The governments of Victoria and New South Wales (NSW) have collaborated for the establishment of 25 urgent care services, each.

The establishment of these centres, in collaboration with General Practitioners (GPs), will bring the total number of urgent care clinics to 50.

This latest development is aimed at further easing the pressure on emergency departments after Covid-19.

The services will be well equipped to handle conditions, including fractures, burns, and mild infections, freeing up resources at emergency departments to handle patients with critical needs.

Additionally, the urgent care services will operate for extended hours and patients will not be charged for GP services.

People without a Medicare card will also be able to access services for free.

The services are planned to be commissioned in collaboration with Primary Health Networks.

The locations for these services will be determined after considering community needs, population, and emergency department demand.

Victoria Premier Daniel Andrews said: “Around the country, the pandemic has put enormous pressure on healthcare systems, and part of that is because – through no fault of their own – people have delayed going to their GP and accessing primary care.

“Every day, it gets harder to access a bulk-billing GP. Victoria and New South Wales are doing something about it.
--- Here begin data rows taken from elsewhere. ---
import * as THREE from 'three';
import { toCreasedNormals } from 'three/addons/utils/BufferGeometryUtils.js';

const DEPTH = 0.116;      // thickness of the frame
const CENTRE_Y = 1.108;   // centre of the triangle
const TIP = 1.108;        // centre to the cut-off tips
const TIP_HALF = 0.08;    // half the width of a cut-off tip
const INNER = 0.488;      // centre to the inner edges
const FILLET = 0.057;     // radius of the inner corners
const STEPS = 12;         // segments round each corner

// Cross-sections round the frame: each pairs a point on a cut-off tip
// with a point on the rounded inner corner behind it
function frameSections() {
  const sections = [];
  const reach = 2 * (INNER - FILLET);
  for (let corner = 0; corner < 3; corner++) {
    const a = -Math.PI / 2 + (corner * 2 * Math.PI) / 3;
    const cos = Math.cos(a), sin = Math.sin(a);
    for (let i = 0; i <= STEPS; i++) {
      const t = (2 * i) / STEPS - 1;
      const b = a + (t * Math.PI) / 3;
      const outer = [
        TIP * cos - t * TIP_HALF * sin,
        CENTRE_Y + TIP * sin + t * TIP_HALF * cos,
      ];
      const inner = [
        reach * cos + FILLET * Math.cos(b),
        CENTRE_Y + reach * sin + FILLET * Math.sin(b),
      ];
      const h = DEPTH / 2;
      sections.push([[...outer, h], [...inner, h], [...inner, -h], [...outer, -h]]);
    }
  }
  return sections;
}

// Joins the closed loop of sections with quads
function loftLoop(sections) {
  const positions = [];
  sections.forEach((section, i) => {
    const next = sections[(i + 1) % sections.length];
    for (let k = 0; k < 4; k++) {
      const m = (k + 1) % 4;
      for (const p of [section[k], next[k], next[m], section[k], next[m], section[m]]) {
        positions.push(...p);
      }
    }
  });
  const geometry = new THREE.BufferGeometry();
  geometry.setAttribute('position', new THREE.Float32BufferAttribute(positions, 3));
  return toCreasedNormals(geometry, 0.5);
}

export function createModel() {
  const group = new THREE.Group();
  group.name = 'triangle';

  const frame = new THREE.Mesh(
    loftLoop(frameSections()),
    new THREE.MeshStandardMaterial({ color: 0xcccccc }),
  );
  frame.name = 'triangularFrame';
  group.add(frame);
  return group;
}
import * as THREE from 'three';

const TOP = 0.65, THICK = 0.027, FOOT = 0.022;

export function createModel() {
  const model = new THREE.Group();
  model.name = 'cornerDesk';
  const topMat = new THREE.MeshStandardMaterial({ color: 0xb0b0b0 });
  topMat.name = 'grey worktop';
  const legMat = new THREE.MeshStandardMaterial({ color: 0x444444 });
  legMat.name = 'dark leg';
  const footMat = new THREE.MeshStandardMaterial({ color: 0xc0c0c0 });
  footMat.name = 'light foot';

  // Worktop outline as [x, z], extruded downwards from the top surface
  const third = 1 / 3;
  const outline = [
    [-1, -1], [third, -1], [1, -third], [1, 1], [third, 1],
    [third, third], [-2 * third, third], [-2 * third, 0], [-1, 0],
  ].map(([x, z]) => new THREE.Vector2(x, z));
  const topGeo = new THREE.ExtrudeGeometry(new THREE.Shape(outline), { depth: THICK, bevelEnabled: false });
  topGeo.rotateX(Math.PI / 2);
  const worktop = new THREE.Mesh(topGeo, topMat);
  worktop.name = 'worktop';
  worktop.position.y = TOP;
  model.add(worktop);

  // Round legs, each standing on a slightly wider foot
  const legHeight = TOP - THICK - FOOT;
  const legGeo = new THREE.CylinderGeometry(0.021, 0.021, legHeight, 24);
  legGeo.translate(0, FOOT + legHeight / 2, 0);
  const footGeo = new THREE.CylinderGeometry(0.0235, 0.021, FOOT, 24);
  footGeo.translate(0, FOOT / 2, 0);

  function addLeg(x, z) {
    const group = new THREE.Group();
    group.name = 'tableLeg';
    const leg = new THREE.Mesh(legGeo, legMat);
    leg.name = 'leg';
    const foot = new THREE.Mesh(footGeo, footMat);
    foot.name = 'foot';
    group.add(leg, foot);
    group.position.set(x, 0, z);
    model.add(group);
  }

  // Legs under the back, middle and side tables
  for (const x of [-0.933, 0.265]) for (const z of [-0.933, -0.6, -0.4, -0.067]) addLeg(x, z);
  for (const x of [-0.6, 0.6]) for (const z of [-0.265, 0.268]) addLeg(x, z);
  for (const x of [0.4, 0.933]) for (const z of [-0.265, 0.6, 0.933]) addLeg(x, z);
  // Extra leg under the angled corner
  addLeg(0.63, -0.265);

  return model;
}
“We know and appreciate that the Commonwealth are investigating longer-term support for primary care, but we also know we need to act now to support healthcare systems across Australia’s two biggest states.”

In Victoria, ten centres as part of the package are planned to be established to collaborate with Dandenong Hospital, Casey Hospital, Albury Wodonga Health, Latrobe Regional Hospital, Werribee Mercy Hospital, Frankston Hospital, Bendigo Hospital, Austin Hospital, Alfred Hospital, and Box Hill Hospital.